#### MATERIAL SHOWN
■ ■ ■

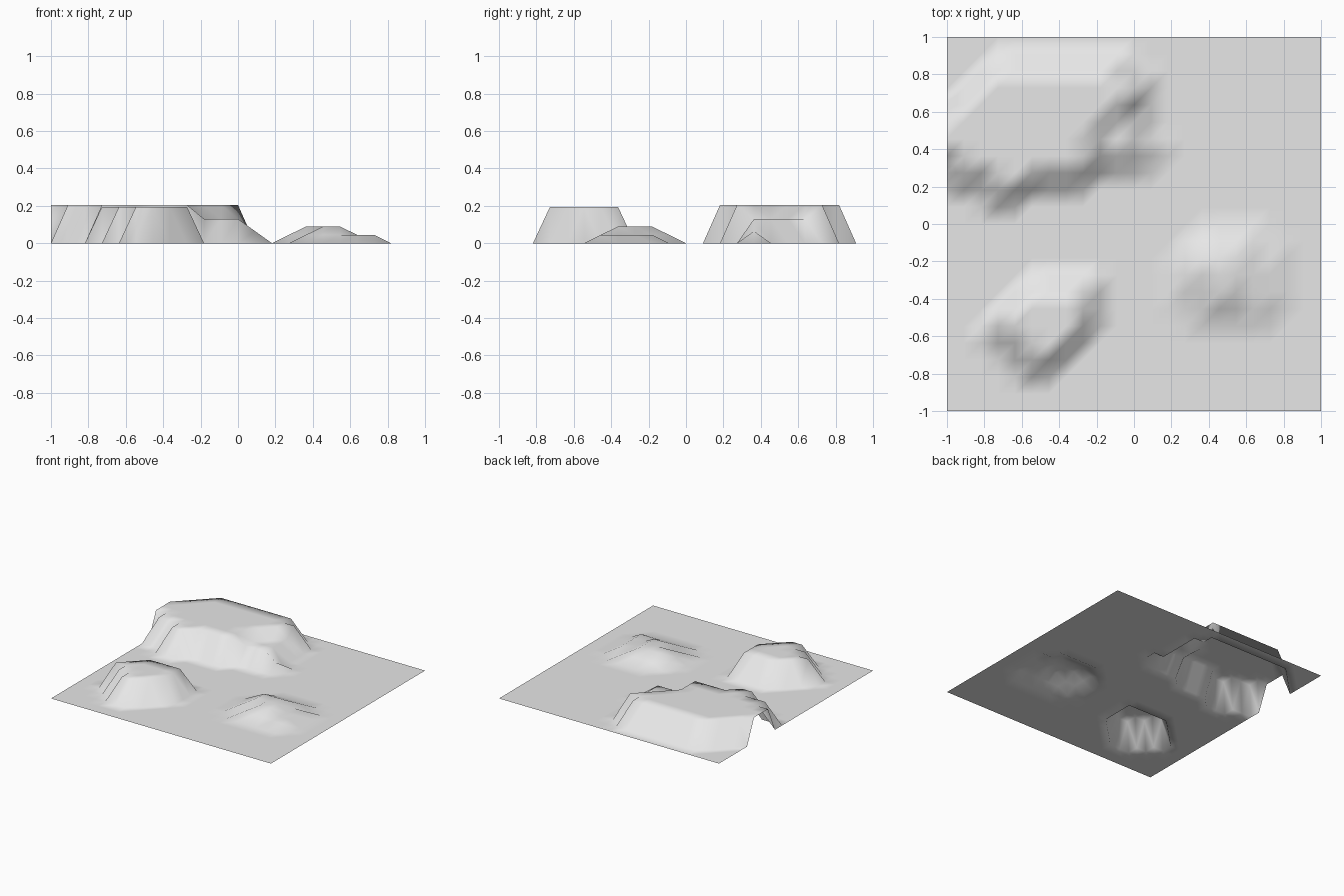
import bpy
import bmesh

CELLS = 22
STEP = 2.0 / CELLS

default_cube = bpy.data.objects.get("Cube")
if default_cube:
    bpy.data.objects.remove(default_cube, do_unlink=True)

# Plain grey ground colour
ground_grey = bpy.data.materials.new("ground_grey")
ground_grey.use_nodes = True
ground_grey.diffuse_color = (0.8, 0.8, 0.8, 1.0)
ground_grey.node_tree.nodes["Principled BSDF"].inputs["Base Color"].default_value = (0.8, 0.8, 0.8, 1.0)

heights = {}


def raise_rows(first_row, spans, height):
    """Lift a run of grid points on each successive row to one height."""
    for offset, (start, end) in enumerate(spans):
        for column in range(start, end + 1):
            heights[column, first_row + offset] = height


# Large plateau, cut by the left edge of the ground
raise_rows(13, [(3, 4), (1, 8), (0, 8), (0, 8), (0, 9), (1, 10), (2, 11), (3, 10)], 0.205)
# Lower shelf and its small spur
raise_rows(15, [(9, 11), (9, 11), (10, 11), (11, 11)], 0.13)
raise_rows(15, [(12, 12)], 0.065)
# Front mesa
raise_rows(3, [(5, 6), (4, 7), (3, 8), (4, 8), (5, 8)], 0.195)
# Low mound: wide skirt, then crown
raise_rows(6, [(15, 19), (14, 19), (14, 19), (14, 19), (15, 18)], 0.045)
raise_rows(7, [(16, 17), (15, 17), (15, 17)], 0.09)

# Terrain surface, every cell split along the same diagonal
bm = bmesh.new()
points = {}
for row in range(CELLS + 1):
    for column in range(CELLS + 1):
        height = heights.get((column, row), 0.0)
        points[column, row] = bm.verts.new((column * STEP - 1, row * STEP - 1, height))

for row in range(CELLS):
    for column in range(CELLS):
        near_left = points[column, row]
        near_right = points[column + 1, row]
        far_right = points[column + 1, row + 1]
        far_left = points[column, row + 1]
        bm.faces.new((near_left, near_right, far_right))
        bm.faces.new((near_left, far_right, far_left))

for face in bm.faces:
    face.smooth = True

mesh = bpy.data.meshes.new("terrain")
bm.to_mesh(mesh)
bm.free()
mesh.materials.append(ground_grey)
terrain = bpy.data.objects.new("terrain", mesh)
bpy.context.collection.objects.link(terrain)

■ ■ ■

#### YOUR TASK
Lines of the listing above that include the string "objects" should each be copied.

#### RESULT
default_cube = bpy.data.objects.get("Cube")
    bpy.data.objects.remove(default_cube, do_unlink=True)
terrain = bpy.data.objects.new("terrain", mesh)
bpy.context.collection.objects.link(terrain)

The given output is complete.